-- Exercise prompt --
In the records below, find each line that holds "FRONT" and return it.

Stored data entries
▼
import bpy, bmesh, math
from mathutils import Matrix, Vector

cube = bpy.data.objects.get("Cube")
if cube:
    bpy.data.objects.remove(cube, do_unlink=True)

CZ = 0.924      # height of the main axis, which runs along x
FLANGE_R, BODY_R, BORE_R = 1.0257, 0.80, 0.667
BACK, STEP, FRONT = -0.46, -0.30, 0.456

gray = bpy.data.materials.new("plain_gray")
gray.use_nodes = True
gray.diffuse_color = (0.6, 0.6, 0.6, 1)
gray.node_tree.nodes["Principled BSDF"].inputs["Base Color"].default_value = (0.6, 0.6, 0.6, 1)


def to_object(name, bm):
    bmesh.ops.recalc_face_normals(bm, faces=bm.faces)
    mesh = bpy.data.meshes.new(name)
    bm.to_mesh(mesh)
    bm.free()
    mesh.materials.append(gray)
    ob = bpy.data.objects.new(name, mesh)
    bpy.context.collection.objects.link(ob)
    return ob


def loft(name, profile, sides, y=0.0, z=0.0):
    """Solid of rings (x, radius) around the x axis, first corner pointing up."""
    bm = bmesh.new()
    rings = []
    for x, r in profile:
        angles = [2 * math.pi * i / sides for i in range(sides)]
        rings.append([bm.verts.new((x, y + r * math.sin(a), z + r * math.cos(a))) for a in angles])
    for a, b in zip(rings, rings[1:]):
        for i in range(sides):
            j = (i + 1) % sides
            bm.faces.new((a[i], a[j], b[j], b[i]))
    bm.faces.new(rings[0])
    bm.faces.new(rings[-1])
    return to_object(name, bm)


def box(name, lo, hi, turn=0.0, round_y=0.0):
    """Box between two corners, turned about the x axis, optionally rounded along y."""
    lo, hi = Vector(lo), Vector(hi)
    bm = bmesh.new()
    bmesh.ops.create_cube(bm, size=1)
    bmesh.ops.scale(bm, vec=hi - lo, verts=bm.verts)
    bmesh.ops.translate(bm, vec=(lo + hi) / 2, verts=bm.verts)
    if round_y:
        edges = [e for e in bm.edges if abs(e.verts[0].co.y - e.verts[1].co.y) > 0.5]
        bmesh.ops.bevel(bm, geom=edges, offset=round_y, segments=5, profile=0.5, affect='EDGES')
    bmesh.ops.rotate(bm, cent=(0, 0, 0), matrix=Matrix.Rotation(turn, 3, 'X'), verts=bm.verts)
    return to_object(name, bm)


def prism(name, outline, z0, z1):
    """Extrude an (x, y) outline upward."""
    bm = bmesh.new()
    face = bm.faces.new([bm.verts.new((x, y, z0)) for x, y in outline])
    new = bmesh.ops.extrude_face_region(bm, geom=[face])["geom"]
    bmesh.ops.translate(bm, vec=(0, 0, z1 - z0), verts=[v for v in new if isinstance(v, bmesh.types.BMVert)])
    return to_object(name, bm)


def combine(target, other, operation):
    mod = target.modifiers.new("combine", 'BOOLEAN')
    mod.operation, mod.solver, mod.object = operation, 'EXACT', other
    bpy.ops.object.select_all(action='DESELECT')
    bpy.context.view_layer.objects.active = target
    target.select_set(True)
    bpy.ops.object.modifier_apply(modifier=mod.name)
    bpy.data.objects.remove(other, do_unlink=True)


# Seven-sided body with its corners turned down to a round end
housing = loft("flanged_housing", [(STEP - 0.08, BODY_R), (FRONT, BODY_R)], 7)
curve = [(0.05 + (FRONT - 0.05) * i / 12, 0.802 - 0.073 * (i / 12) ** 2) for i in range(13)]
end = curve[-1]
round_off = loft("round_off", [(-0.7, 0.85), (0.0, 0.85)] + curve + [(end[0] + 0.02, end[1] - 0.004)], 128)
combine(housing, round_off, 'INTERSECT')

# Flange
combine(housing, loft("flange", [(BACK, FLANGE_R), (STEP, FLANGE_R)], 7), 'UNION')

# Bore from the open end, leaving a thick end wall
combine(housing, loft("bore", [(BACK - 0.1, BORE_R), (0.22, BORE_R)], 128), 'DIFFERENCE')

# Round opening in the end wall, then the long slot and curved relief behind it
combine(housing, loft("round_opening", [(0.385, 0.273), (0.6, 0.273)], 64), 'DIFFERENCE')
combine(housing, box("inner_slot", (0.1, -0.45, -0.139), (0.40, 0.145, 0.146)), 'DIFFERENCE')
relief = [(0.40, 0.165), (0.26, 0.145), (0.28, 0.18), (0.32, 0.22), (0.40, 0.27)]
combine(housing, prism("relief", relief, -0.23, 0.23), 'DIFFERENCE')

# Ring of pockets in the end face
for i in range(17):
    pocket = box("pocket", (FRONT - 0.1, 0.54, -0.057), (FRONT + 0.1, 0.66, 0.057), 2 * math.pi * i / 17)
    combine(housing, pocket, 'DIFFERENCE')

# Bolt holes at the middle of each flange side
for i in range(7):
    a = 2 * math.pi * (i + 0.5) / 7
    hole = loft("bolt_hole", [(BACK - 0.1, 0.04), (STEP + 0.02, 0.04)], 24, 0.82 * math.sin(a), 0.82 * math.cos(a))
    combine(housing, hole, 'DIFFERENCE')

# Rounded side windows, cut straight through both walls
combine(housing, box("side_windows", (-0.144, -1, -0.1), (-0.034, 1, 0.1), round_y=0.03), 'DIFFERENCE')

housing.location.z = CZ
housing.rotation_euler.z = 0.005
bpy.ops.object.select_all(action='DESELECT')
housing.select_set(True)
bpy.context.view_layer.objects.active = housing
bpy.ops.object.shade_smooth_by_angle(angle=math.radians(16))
▲
-- Task solution --
BACK, STEP, FRONT = -0.46, -0.30, 0.456
housing = loft("flanged_housing", [(STEP - 0.08, BODY_R), (FRONT, BODY_R)], 7)
curve = [(0.05 + (FRONT - 0.05) * i / 12, 0.802 - 0.073 * (i / 12) ** 2) for i in range(13)]
    pocket = box("pocket", (FRONT - 0.1, 0.54, -0.057), (FRONT + 0.1, 0.66, 0.057), 2 * math.pi * i / 17)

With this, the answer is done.